§ WORK INSTRUCTION
Every record, apart from its pictures, should be repeated exactly.

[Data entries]
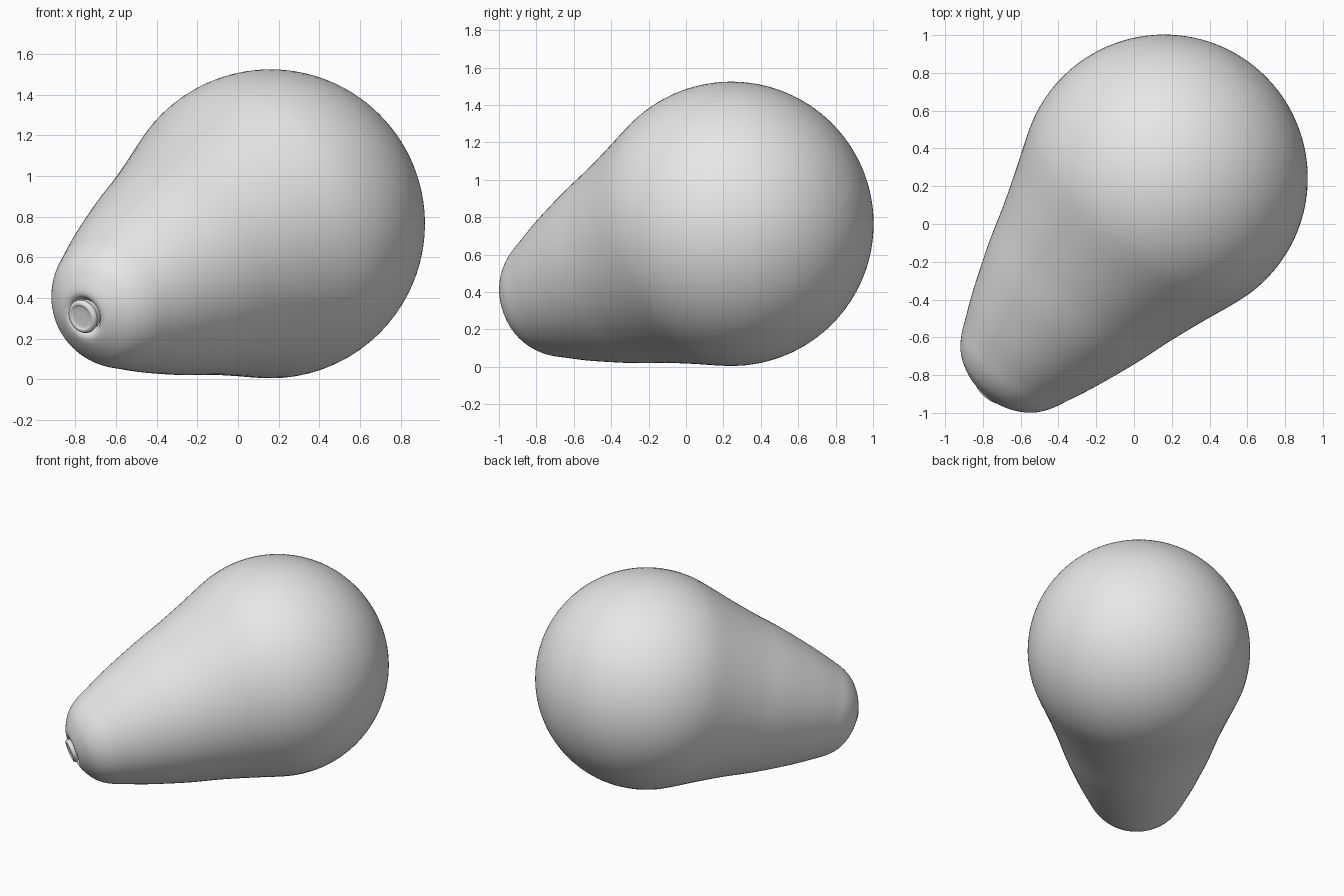
import bpy
import bmesh
import math
from mathutils import Vector

cube = bpy.data.objects.get("Cube")
if cube:
    bpy.data.objects.remove(cube, do_unlink=True)

CENTRE = Vector((0.16, 0.243, 0.765))      # middle of the round end
AXIS = Vector((-0.603, -0.74, -0.298)).normalized()
RADIUS = 0.76

grey = bpy.data.materials.new("plain grey")
grey.use_nodes = True
grey.diffuse_color = (0.8, 0.8, 0.8, 1)
grey.node_tree.nodes["Principled BSDF"].inputs["Base Color"].default_value = (0.8, 0.8, 0.8, 1)


def smooth_path(points, steps=5):
    """Catmull-Rom curve through (along, radius) points."""
    p = [Vector(q) for q in points]
    p = [p[0] * 2 - p[1]] + p + [p[-1] * 2 - p[-2]]
    path = []
    for a, b, c, d in zip(p, p[1:], p[2:], p[3:]):
        for i in range(steps):
            t = i / steps
            path.append(0.5 * (2 * b + (c - a) * t + (2 * a - 5 * b + 4 * c - d) * t * t
                               + (3 * b - a - 3 * c + d) * t ** 3))
    path.append(p[-2])
    return path


def revolve(name, path, segments):
    """Spin a profile around the tilted axis."""
    bm = bmesh.new()
    verts = [bm.verts.new((max(q.y, 0), 0, q.x)) for q in path]
    edges = [bm.edges.new(pair) for pair in zip(verts, verts[1:])]
    bmesh.ops.spin(bm, geom=verts + edges, cent=(0, 0, 0), axis=(0, 0, 1),
                   angle=math.tau, steps=segments, use_duplicate=False)
    bmesh.ops.remove_doubles(bm, verts=bm.verts, dist=0.0005)
    bmesh.ops.recalc_face_normals(bm, faces=bm.faces)
    turn = AXIS.to_track_quat('Z', 'Y')
    for v in bm.verts:
        v.co = CENTRE + turn @ v.co
    mesh = bpy.data.meshes.new(name)
    bm.to_mesh(mesh)
    bm.free()
    mesh.materials.append(grey)
    mesh.shade_smooth()
    obj = bpy.data.objects.new(name, mesh)
    bpy.context.collection.objects.link(obj)
    return obj


# Fruit body: spherical end, long taper, blunt tip with a dimple
round_end = []
for i in range(13):
    a = math.radians(-90 + i * 109 / 12)
    round_end.append((RADIUS * math.sin(a), RADIUS * math.cos(a)))
taper = [(0.45, 0.645), (0.65, 0.576), (0.85, 0.515), (1.0, 0.463), (1.15, 0.407),
         (1.28, 0.352), (1.36, 0.317), (1.417, 0.281), (1.46, 0.24), (1.5, 0.178),
         (1.52, 0.128), (1.515, 0.098), (1.49, 0.08), (1.48, 0.04), (1.48, 0)]
revolve("fruit_body", smooth_path(round_end + taper), 96)

# Stem button set in the dimple
stem = [(1.45, 0), (1.46, 0.066), (1.51, 0.076), (1.528, 0.085), (1.543, 0.079),
        (1.548, 0.066), (1.543, 0.055), (1.541, 0.03), (1.541, 0)]
revolve("stem_button", smooth_path(stem, 4), 40)
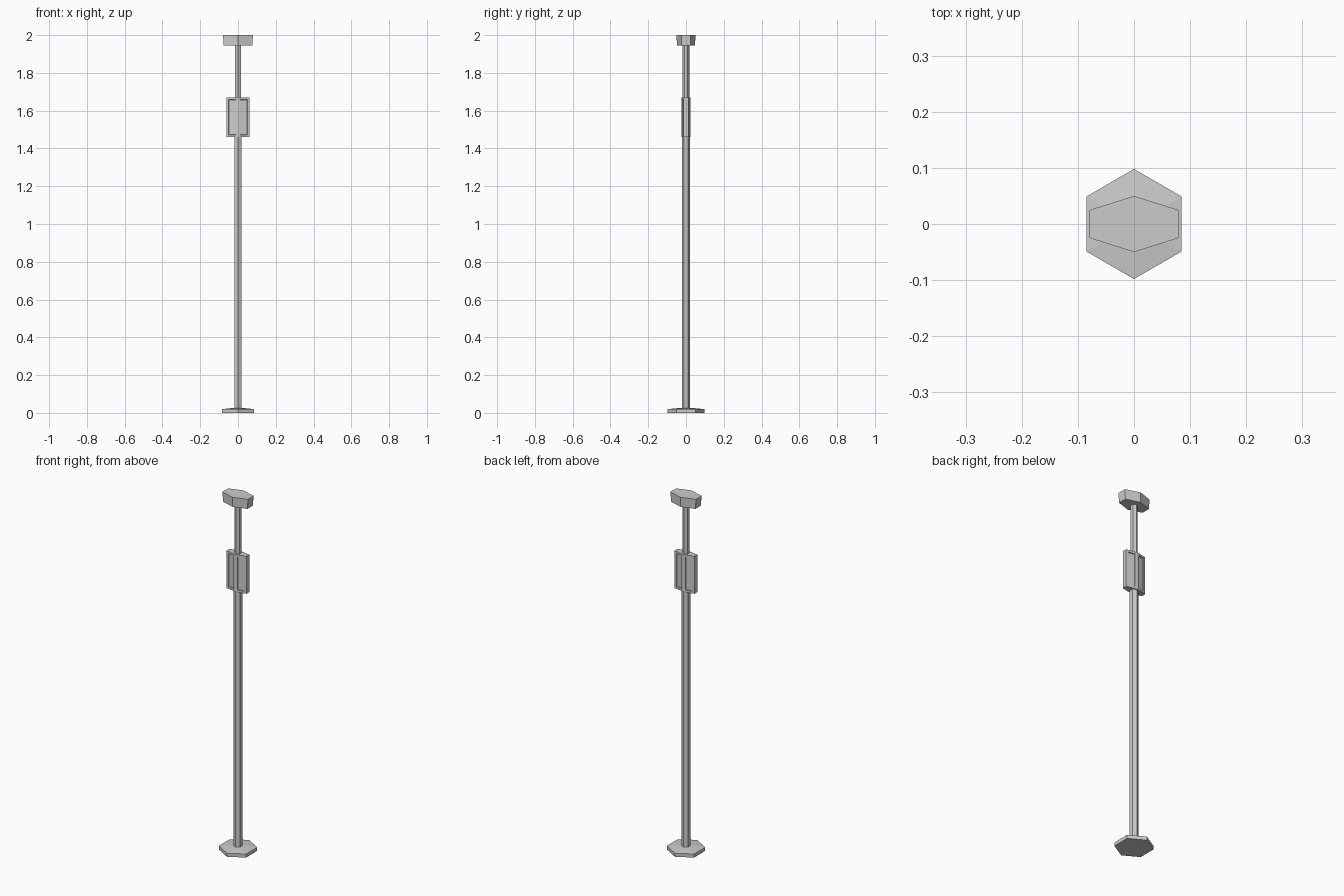
import bpy, bmesh

if "Cube" in bpy.data.objects:
    bpy.data.objects.remove(bpy.data.objects["Cube"])


def hexagon(hx, hy, tip):
    """Hexagon outline with points on the y axis and flat ends on x."""
    return [(hx, -hy), (hx, hy), (0, tip), (-hx, hy), (-hx, -hy), (0, -tip)]


def loft(name, sections, panel=None):
    """Stack (outline, z) sections; optionally recess the slanted side faces."""
    bm = bmesh.new()
    rings = [[bm.verts.new((x, y, z)) for x, y in outline] for outline, z in sections]
    n = len(rings[0])
    sides = []
    for a, b in zip(rings, rings[1:]):
        for i in range(n):
            j = (i + 1) % n
            sides.append(bm.faces.new((a[i], a[j], b[j], b[i])))
    bm.faces.new(rings[0][::-1])
    bm.faces.new(rings[-1])
    bm.normal_update()
    if panel:
        slanted = [f for f in sides if abs(f.normal.y) > 0.1]
        bmesh.ops.inset_individual(bm, faces=slanted, thickness=panel[0],
                                   use_even_offset=True)
        bmesh.ops.inset_individual(bm, faces=slanted, thickness=0.001,
                                   depth=-panel[1], use_even_offset=True)
    mesh = bpy.data.meshes.new(name)
    bm.to_mesh(mesh)
    bm.free()
    obj = bpy.data.objects.new(name, mesh)
    bpy.context.collection.objects.link(obj)
    return obj


def regular(r):
    return hexagon(r * 0.866, r * 0.5, r)


# Foot plate with a slightly raised centre
loft("base_plate", [(regular(0.098), 0), (regular(0.098), 0.02), (regular(0.035), 0.026)])

# Thick lower pole and thinner upper pole
loft("lower_pole", [(regular(0.022), 0.02), (regular(0.022), 1.47)])
loft("upper_pole", [(regular(0.018), 1.66), (regular(0.018), 1.95)])

# Flattened housing with recessed panels front and back
box = hexagon(0.061, 0.013, 0.025)
loft("panel_housing", [(box, 1.46), (box, 1.67)], panel=(0.012, 0.005))

# Head cap
cap = hexagon(0.079, 0.025, 0.05)
loft("head_cap", [(hexagon(0.076, 0.024, 0.048), 1.945), (cap, 2.0)])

§ EXERCISE RESULT
import bpy
import bmesh
import math
from mathutils import Vector

cube = bpy.data.objects.get("Cube")
if cube:
    bpy.data.objects.remove(cube, do_unlink=True)

CENTRE = Vector((0.16, 0.243, 0.765))      # middle of the round end
AXIS = Vector((-0.603, -0.74, -0.298)).normalized()
RADIUS = 0.76

grey = bpy.data.materials.new("plain grey")
grey.use_nodes = True
grey.diffuse_color = (0.8, 0.8, 0.8, 1)
grey.node_tree.nodes["Principled BSDF"].inputs["Base Color"].default_value = (0.8, 0.8, 0.8, 1)


def smooth_path(points, steps=5):
    """Catmull-Rom curve through (along, radius) points."""
    p = [Vector(q) for q in points]
    p = [p[0] * 2 - p[1]] + p + [p[-1] * 2 - p[-2]]
    path = []
    for a, b, c, d in zip(p, p[1:], p[2:], p[3:]):
        for i in range(steps):
            t = i / steps
            path.append(0.5 * (2 * b + (c - a) * t + (2 * a - 5 * b + 4 * c - d) * t * t
                               + (3 * b - a - 3 * c + d) * t ** 3))
    path.append(p[-2])
    return path


def revolve(name, path, segments):
    """Spin a profile around the tilted axis."""
    bm = bmesh.new()
    verts = [bm.verts.new((max(q.y, 0), 0, q.x)) for q in path]
    edges = [bm.edges.new(pair) for pair in zip(verts, verts[1:])]
    bmesh.ops.spin(bm, geom=verts + edges, cent=(0, 0, 0), axis=(0, 0, 1),
                   angle=math.tau, steps=segments, use_duplicate=False)
    bmesh.ops.remove_doubles(bm, verts=bm.verts, dist=0.0005)
    bmesh.ops.recalc_face_normals(bm, faces=bm.faces)
    turn = AXIS.to_track_quat('Z', 'Y')
    for v in bm.verts:
        v.co = CENTRE + turn @ v.co
    mesh = bpy.data.meshes.new(name)
    bm.to_mesh(mesh)
    bm.free()
    mesh.materials.append(grey)
    mesh.shade_smooth()
    obj = bpy.data.objects.new(name, mesh)
    bpy.context.collection.objects.link(obj)
    return obj


# Fruit body: spherical end, long taper, blunt tip with a dimple
round_end = []
for i in range(13):
    a = math.radians(-90 + i * 109 / 12)
    round_end.append((RADIUS * math.sin(a), RADIUS * math.cos(a)))
taper = [(0.45, 0.645), (0.65, 0.576), (0.85, 0.515), (1.0, 0.463), (1.15, 0.407),
         (1.28, 0.352), (1.36, 0.317), (1.417, 0.281), (1.46, 0.24), (1.5, 0.178),
         (1.52, 0.128), (1.515, 0.098), (1.49, 0.08), (1.48, 0.04), (1.48, 0)]
revolve("fruit_body", smooth_path(round_end + taper), 96)

# Stem button set in the dimple
stem = [(1.45, 0), (1.46, 0.066), (1.51, 0.076), (1.528, 0.085), (1.543, 0.079),
        (1.548, 0.066), (1.543, 0.055), (1.541, 0.03), (1.541, 0)]
revolve("stem_button", smooth_path(stem, 4), 40)
import bpy, bmesh

if "Cube" in bpy.data.objects:
    bpy.data.objects.remove(bpy.data.objects["Cube"])


def hexagon(hx, hy, tip):
    """Hexagon outline with points on the y axis and flat ends on x."""
    return [(hx, -hy), (hx, hy), (0, tip), (-hx, hy), (-hx, -hy), (0, -tip)]


def loft(name, sections, panel=None):
    """Stack (outline, z) sections; optionally recess the slanted side faces."""
    bm = bmesh.new()
    rings = [[bm.verts.new((x, y, z)) for x, y in outline] for outline, z in sections]
    n = len(rings[0])
    sides = []
    for a, b in zip(rings, rings[1:]):
        for i in range(n):
            j = (i + 1) % n
            sides.append(bm.faces.new((a[i], a[j], b[j], b[i])))
    bm.faces.new(rings[0][::-1])
    bm.faces.new(rings[-1])
    bm.normal_update()
    if panel:
        slanted = [f for f in sides if abs(f.normal.y) > 0.1]
        bmesh.ops.inset_individual(bm, faces=slanted, thickness=panel[0],
                                   use_even_offset=True)
        bmesh.ops.inset_individual(bm, faces=slanted, thickness=0.001,
                                   depth=-panel[1], use_even_offset=True)
    mesh = bpy.data.meshes.new(name)
    bm.to_mesh(mesh)
    bm.free()
    obj = bpy.data.objects.new(name, mesh)
    bpy.context.collection.objects.link(obj)
    return obj


def regular(r):
    return hexagon(r * 0.866, r * 0.5, r)


# Foot plate with a slightly raised centre
loft("base_plate", [(regular(0.098), 0), (regular(0.098), 0.02), (regular(0.035), 0.026)])

# Thick lower pole and thinner upper pole
loft("lower_pole", [(regular(0.022), 0.02), (regular(0.022), 1.47)])
loft("upper_pole", [(regular(0.018), 1.66), (regular(0.018), 1.95)])

# Flattened housing with recessed panels front and back
box = hexagon(0.061, 0.013, 0.025)
loft("panel_housing", [(box, 1.46), (box, 1.67)], panel=(0.012, 0.005))

# Head cap
cap = hexagon(0.079, 0.025, 0.05)
loft("head_cap", [(hexagon(0.076, 0.024, 0.048), 1.945), (cap, 2.0)])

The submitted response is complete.